I understand they do it because the PR consultants told them it would help them attract potential swing voters, who are irrationally scared off by honourable but misunderstood terms like “socialism”, “labour movement” and “leftist”, but it’s still disappointing. It drives me nuts when Conservatives and Liberals spread the lie that the NDP is “far left”, “radical” or “socialist”. The centrist NDP only looks left-wing compared to the right-of-centre, pro-corporate, pro-globalization Liberal Party and the quasi-fascist, pro-corporate, pro-globalization Conservative Party.
Most Canadians consider themselves middle class even if they are not. Working-class people want to fool themselves into thinking their socioeconomic situation is better than it actually is, and upper-class people want to fool everyone else into thinking the wealthy are just like everyone else, working hard to pay the bills.
Many Canadians in similar financial situations as my peers consider themselves middle class, even though their annual incomes are tens of thousands of dollars lower than the incomes of the real middle class. When the media interviews typical middle class Canadians, those individuals admit to making a lot more money than many of us ever will, but they grumble that they feel like they are “just getting by” due to mortgages, kids, car payments, etc.
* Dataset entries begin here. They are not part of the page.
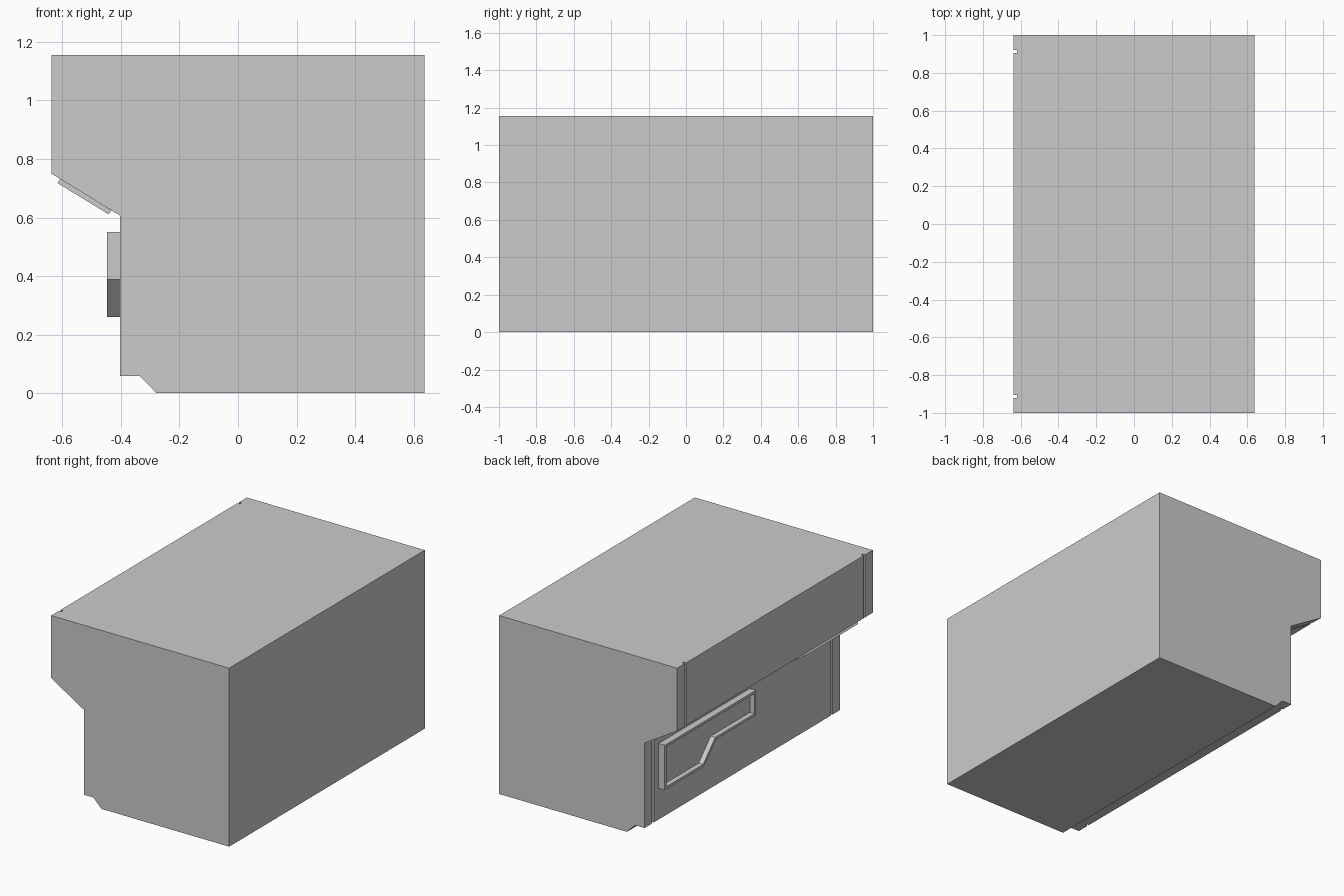
import bpy
import bmesh
from mathutils import Vector

if "Cube" in bpy.data.objects:
    bpy.data.objects.remove(bpy.data.objects["Cube"], do_unlink=True)

# Single grey finish
grey = bpy.data.materials.new("light_grey")
grey.use_nodes = True
grey.diffuse_color = (0.6, 0.6, 0.6, 1)
grey.node_tree.nodes["Principled BSDF"].inputs["Base Color"].default_value = grey.diffuse_color


def finish(name, bm):
    bmesh.ops.recalc_face_normals(bm, faces=bm.faces)
    mesh = bpy.data.meshes.new(name)
    bm.to_mesh(mesh)
    bm.free()
    mesh.materials.append(grey)
    obj = bpy.data.objects.new(name, mesh)
    bpy.context.collection.objects.link(obj)
    return obj


def loft(bm, sections):
    """Join matching closed loops of points and cap both ends."""
    rings = [[bm.verts.new(p) for p in pts] for pts in sections]
    for a, b in zip(rings, rings[1:]):
        for i in range(len(a)):
            j = (i + 1) % len(a)
            bm.faces.new((a[i], a[j], b[j], b[i]))
    bm.faces.new(rings[0])
    return bm.faces.new(rings[-1])


# Body: side profile with overhang and toe recess, grooved near both ends
HALF_X, TOP, GROOVE = 0.637, 1.155, 0.018
panel = [(-HALF_X, TOP), (-HALF_X, 0.75), (-0.403, 0.607), (-0.403, 0.058)]
rest = [(-0.335, 0.058), (-0.278, 0), (HALF_X, 0), (HALF_X, TOP)]


def body_section(y, depth):
    return [(x + depth, y, z) for x, z in panel] + [(x, y, z) for x, z in rest]


half = [(1, 0), (0.922, 0), (0.922, GROOVE), (0.905, GROOVE), (0.905, 0)]
steps = [(-y, d) for y, d in half] + half[::-1]
bm = bmesh.new()
loft(bm, [body_section(y, d) for y, d in steps])
bmesh.ops.remove_doubles(bm, verts=bm.verts, dist=1e-5)
finish("cabinet_body", bm)

# Thin plate fixed beneath the sloping overhang
plate = [(-0.607, 0.732), (-0.617, 0.718), (-0.442, 0.611), (-0.433, 0.625)]
bm = bmesh.new()
loft(bm, [[(x, y, z) for x, z in plate] for y in (-0.88, -0.335)])
finish("slope_plate", bm)

# Raised stepped tray with a thin rim around a sunken floor
outline = [(0.856, 0.55), (0.856, 0.26), (0.456, 0.26),
           (0.333, 0.388), (-0.078, 0.388), (-0.078, 0.55)]
bm = bmesh.new()
front = loft(bm, [[(x, y, z) for y, z in outline] for x in (-0.395, -0.447)])
bmesh.ops.recalc_face_normals(bm, faces=bm.faces)
bmesh.ops.inset_region(bm, faces=[front], thickness=0.016, use_even_offset=True)
floor = bmesh.ops.extrude_discrete_faces(bm, faces=[front])["faces"][0]
bmesh.ops.translate(bm, verts=floor.verts, vec=Vector((0.032, 0, 0)))
finish("stepped_tray", bm)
Am I supposed to feel sympathy for them? Compared to many of my contemporaries, those people are rich and privileged.
We were promised for years that eventually we would get our piece of the pie once the older workers retired. Instead, the older workers stayed on longer than expected, sometimes going back to work while collecting pensions, and then – in many cases – once those workers retired, the jobs were either outsourced, turned into short-term contracts with no benefits, or eliminated altogether.
I’d rather become a champagne socialist than remain a cheap-wine commie for the rest of my life. There is no glory in being underpaid, overstressed and non-unionized. If I somehow eventually land one of those elusive high-paying middle-class jobs, I certainly wouldn’t fritter away my increased income on a big house, new cars, expensive entertainment or on raising children – thus falling back into the trap of “just getting by”. Wealth is wasted on the wealthy.
It raises the question, how do these people get their high-paying middle class jobs in the first place? I don’t mean the lawyerin’, doctorin’ or engineerin’ jobs and such. Obviously, careers like that require specific academic credentials and personality types. In today’s Canada, many such professions are difficult to break into even with the proper qualifications, due to the high applicant-to-job ratio and the extreme cost of starting up one’s own practice. I’m talking about the jobs that only require a well-rounded education, intelligence, flexibility and a good work ethic.
There are a lot of Canadians in those types of jobs, so obviously they had to find them somewhere. Those jobs aren’t often posted online or in the newspaper classified ads, so where do people find them? Career counsellors love telling people to “network, network, network,” but that only works if the people you network with have something to offer. Randomly contacting strangers in high places, hoping for favours, has about as much of a success rate as buying a lottery ticket or breaking into show business. Sometimes cold-calling potential employers or mentors can backfire. Keep in mind that “move to Alberta” is not, and cannot be, the one-size-fits-all solution for the whole country. The Harper-Conservative Economic Action Plan has been a complete fraud and scam.
Above image found at http://www.facebook.com/boycottsunnewsnetwork